Your objective
Hunt for the word "edge" across the entries below, copying each line that holds it.

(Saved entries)
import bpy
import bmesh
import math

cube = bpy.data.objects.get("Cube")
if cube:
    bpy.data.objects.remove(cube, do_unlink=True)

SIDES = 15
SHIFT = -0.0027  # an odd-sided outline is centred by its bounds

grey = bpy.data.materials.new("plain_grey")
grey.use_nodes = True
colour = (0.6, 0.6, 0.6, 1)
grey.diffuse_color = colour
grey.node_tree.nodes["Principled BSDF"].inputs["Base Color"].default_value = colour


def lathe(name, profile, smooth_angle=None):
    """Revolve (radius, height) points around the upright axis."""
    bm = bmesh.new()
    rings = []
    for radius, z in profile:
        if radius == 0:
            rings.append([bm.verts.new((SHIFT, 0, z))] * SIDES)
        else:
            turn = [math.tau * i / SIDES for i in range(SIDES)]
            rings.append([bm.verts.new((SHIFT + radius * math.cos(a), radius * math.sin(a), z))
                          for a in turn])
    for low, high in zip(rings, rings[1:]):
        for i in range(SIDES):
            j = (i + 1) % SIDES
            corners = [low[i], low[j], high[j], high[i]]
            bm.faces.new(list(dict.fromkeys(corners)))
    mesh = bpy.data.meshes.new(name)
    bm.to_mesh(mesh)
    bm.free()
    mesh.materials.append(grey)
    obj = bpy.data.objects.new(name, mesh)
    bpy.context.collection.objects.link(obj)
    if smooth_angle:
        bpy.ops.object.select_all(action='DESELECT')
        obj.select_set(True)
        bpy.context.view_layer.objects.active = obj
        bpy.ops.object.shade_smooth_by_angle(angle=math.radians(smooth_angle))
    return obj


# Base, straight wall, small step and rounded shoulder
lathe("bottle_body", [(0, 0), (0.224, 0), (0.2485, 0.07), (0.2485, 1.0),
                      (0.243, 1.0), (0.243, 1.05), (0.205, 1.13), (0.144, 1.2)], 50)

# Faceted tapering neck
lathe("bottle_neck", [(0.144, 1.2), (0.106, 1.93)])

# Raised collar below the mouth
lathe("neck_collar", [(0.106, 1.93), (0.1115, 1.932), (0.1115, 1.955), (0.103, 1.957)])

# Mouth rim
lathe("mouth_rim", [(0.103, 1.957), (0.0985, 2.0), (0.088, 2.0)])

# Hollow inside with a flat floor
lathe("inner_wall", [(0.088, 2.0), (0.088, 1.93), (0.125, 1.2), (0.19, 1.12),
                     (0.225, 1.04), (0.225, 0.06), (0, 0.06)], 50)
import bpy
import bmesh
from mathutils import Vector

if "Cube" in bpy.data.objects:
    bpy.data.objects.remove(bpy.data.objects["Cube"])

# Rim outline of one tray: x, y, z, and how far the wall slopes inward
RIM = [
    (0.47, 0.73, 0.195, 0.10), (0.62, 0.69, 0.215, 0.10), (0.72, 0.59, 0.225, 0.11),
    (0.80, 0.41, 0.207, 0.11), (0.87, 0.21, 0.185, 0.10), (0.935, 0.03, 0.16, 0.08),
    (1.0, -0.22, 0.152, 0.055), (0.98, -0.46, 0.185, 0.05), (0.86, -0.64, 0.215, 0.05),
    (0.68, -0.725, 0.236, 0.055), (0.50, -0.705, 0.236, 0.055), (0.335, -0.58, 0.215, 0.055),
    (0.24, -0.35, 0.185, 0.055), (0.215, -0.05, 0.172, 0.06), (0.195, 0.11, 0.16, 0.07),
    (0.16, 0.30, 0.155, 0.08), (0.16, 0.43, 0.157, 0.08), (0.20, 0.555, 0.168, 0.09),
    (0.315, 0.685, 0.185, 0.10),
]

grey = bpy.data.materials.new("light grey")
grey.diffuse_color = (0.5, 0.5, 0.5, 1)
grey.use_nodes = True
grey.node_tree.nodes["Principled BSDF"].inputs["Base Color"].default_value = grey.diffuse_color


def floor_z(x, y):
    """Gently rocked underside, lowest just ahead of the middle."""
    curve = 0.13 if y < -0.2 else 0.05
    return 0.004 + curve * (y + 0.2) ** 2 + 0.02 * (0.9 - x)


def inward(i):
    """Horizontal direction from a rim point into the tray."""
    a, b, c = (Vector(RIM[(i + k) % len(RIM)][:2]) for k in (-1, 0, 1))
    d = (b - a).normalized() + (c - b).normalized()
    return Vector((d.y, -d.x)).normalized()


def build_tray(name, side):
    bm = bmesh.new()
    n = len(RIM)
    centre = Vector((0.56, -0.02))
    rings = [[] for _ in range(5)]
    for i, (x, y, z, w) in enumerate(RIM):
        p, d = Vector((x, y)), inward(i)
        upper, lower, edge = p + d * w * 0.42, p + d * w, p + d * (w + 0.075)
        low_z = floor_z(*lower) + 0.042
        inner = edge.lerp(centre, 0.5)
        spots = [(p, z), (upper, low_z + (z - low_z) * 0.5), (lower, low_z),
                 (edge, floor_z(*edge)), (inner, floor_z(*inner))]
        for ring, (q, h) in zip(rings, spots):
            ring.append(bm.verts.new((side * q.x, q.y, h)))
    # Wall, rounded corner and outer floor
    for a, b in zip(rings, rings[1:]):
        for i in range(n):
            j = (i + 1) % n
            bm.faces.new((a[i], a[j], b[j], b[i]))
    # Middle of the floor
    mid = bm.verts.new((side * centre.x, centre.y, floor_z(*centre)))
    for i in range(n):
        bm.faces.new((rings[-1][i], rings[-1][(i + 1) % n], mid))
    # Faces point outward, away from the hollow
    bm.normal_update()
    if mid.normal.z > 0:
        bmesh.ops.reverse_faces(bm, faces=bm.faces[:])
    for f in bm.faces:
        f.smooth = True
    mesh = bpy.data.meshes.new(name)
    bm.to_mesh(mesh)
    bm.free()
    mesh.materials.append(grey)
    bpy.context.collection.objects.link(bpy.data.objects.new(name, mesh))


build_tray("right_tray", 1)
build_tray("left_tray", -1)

...

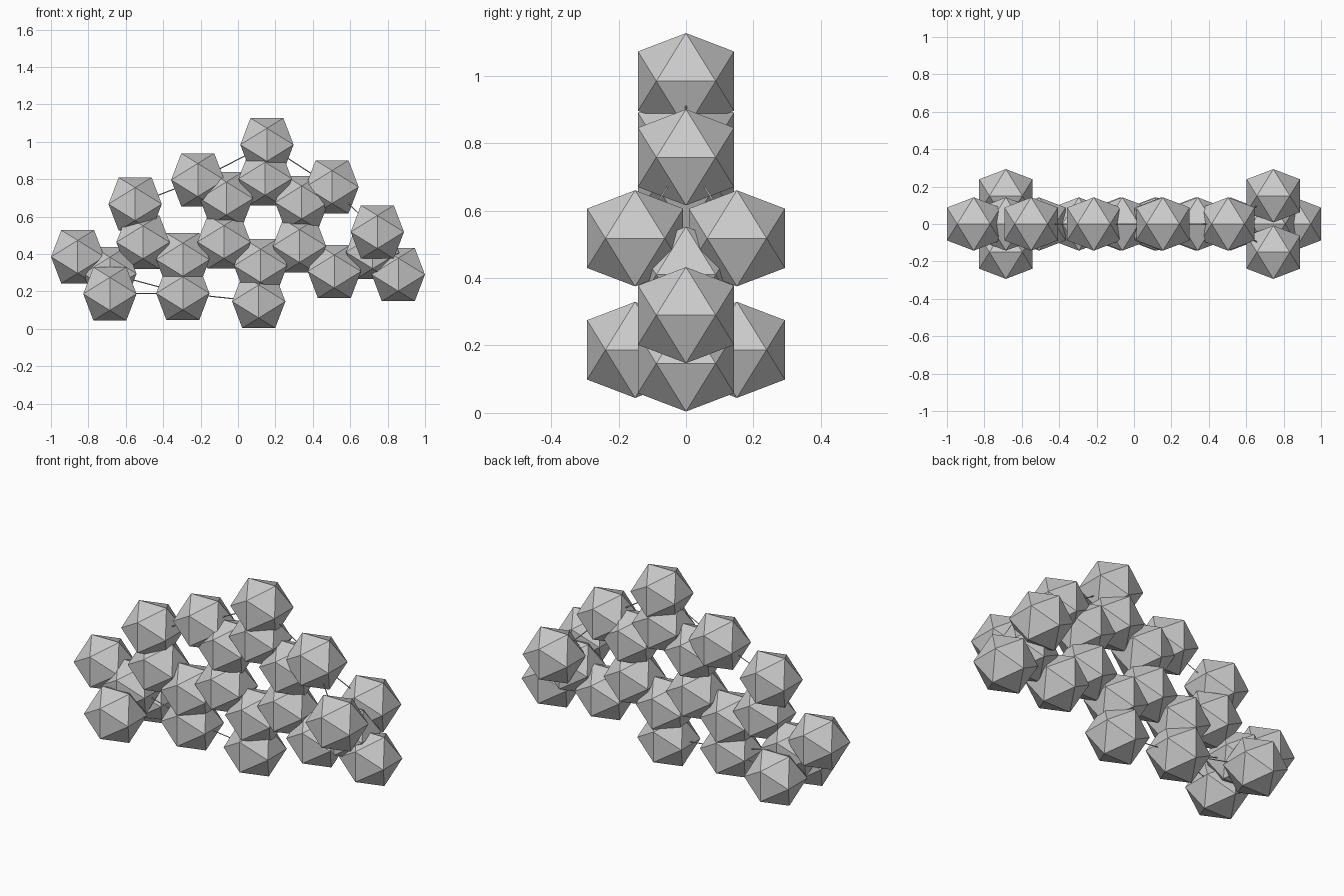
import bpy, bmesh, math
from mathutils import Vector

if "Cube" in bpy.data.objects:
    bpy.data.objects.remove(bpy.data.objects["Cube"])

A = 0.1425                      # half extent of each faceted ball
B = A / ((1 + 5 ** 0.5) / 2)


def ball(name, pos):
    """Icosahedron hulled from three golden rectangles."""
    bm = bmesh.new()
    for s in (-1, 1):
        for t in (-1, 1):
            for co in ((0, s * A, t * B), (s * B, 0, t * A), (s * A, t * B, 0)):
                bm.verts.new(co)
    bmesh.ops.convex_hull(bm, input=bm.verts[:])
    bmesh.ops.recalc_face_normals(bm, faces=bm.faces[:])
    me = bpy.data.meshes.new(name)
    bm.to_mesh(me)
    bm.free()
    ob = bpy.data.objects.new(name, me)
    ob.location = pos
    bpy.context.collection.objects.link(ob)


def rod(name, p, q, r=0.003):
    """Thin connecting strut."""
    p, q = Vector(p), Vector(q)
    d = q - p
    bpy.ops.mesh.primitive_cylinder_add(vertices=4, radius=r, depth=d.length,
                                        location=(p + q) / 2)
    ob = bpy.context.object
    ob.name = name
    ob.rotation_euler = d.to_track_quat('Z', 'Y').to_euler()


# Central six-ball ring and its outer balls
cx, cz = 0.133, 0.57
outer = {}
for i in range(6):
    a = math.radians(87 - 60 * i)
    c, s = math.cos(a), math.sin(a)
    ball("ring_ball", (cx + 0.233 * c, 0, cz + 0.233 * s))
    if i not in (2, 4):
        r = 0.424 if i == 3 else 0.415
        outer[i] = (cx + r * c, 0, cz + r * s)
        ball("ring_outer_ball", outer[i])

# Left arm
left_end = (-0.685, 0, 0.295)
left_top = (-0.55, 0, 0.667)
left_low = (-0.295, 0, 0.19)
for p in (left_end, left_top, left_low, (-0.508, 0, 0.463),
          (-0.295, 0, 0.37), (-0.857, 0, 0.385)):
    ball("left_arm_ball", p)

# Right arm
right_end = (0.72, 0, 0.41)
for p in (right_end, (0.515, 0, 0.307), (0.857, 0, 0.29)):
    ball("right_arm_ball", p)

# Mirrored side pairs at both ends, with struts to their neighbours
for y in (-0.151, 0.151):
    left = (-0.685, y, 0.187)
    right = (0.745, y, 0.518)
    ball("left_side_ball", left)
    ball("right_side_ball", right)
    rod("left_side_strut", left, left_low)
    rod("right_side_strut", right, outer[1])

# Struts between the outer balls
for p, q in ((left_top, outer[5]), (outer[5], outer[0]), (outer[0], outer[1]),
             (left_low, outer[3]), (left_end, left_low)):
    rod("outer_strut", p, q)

Output for this exercise
        upper, lower, edge = p + d * w * 0.42, p + d * w, p + d * (w + 0.075)
        inner = edge.lerp(centre, 0.5)
                 (edge, floor_z(*edge)), (inner, floor_z(*inner))]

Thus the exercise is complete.